======== Recorded data
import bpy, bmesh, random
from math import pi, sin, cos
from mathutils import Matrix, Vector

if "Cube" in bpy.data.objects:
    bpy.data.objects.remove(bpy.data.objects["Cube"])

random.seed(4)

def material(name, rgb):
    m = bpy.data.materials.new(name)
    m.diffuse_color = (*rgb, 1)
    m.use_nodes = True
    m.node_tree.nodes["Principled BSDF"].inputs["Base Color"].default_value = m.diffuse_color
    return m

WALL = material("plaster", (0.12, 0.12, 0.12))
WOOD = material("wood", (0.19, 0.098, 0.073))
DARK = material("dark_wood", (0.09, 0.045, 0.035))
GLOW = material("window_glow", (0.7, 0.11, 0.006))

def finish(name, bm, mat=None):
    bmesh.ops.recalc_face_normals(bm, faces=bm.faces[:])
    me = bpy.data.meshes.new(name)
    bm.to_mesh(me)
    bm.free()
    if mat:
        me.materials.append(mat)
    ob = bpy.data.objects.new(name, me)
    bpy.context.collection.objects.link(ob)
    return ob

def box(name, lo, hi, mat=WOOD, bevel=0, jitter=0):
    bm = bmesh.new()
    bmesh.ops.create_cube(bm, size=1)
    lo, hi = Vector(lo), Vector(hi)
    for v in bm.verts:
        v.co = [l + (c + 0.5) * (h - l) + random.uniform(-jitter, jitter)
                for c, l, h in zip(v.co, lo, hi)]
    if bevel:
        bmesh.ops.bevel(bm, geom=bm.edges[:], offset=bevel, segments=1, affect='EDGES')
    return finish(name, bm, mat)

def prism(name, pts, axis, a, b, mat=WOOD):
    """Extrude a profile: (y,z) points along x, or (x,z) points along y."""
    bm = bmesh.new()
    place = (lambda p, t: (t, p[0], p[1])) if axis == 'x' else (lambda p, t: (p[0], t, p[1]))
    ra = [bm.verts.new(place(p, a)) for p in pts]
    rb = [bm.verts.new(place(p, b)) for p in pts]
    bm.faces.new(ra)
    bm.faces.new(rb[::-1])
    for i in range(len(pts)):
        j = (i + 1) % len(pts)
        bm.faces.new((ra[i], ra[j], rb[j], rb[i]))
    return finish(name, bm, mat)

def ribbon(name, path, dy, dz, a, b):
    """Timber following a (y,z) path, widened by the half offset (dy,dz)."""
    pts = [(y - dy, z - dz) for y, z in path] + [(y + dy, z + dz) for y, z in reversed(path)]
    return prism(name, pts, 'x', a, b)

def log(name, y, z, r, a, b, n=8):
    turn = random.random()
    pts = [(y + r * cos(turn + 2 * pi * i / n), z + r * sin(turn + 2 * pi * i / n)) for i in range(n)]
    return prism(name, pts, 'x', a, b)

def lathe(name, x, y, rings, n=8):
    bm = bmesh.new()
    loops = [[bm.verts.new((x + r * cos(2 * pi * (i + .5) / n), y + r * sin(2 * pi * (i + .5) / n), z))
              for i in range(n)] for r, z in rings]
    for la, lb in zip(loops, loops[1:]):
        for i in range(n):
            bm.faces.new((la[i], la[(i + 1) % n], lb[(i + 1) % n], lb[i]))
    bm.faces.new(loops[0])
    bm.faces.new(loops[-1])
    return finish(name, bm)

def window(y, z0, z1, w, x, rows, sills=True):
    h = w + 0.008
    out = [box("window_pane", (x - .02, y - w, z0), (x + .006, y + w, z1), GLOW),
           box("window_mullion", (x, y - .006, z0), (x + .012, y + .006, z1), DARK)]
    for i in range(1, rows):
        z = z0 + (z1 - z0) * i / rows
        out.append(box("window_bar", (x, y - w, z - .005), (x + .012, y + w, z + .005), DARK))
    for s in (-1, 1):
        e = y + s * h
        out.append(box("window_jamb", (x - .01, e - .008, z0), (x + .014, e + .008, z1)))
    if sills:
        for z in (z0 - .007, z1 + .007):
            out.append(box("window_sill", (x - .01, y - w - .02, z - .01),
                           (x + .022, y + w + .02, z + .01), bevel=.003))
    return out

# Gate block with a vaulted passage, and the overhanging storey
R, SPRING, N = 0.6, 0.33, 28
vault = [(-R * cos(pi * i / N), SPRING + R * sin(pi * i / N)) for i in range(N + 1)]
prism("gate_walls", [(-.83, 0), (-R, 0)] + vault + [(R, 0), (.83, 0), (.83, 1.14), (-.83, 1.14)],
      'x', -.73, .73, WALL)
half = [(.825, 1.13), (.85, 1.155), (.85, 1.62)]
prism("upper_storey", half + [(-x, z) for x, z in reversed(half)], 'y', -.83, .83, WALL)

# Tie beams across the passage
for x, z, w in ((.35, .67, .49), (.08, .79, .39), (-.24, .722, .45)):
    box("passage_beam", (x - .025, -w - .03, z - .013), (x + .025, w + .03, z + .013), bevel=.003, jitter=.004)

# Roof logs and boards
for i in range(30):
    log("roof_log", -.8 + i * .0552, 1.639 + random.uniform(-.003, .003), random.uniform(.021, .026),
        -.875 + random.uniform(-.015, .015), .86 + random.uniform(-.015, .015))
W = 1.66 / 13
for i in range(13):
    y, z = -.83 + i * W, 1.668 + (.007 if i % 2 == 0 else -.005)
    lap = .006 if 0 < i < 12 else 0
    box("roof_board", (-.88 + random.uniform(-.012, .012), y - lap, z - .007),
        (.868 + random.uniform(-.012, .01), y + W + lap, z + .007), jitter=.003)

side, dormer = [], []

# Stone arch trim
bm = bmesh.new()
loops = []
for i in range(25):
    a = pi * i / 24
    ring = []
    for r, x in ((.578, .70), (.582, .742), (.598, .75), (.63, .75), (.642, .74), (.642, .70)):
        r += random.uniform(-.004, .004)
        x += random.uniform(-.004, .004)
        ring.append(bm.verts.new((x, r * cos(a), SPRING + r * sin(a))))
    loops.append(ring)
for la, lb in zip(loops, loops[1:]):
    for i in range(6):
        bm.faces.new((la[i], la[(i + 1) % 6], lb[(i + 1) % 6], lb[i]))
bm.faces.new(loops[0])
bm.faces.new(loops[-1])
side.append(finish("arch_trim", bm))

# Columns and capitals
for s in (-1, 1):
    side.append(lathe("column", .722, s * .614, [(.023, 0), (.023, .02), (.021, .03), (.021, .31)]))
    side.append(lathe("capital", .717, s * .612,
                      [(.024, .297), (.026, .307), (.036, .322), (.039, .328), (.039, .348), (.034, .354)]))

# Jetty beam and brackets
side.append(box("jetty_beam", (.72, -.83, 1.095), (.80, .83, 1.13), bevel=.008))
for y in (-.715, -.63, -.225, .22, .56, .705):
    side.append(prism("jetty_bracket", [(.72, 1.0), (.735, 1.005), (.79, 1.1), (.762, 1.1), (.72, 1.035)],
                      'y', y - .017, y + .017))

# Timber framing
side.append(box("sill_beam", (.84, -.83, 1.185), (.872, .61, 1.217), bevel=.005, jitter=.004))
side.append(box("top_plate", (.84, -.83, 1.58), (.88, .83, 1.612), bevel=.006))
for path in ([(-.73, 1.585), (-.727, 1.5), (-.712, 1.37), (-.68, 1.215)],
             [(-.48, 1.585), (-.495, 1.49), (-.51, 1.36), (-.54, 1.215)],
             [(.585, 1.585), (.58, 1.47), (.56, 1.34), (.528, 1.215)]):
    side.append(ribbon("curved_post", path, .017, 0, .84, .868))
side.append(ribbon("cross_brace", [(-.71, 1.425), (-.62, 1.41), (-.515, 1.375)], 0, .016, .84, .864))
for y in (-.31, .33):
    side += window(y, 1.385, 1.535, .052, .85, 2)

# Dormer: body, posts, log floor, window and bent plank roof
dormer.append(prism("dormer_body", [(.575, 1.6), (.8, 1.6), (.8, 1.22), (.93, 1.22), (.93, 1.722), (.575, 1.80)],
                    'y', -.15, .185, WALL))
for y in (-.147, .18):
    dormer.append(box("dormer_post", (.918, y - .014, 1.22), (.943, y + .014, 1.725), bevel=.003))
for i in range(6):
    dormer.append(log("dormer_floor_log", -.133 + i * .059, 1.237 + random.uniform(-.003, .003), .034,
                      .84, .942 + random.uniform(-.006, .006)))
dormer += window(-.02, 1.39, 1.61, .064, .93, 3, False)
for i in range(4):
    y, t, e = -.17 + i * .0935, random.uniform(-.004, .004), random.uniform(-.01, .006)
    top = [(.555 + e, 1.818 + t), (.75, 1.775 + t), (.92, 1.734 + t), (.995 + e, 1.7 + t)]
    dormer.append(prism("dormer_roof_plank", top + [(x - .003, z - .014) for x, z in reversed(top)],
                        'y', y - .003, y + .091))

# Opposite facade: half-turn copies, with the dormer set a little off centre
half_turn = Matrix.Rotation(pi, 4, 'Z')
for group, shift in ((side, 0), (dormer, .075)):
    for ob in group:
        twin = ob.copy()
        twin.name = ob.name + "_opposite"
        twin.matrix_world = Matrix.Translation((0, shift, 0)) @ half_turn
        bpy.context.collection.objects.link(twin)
================
* [Work to complete]:
Output exactly one stretch of the listing: from the line containing "i * .0552, 1.639" through the line containing "random.uniform(-.012, .012), y", both end lines included.

* [Solution to the exercise]:
    log("roof_log", -.8 + i * .0552, 1.639 + random.uniform(-.003, .003), random.uniform(.021, .026),
        -.875 + random.uniform(-.015, .015), .86 + random.uniform(-.015, .015))
W = 1.66 / 13
for i in range(13):
    y, z = -.83 + i * W, 1.668 + (.007 if i % 2 == 0 else -.005)
    lap = .006 if 0 < i < 12 else 0
    box("roof_board", (-.88 + random.uniform(-.012, .012), y - lap, z - .007),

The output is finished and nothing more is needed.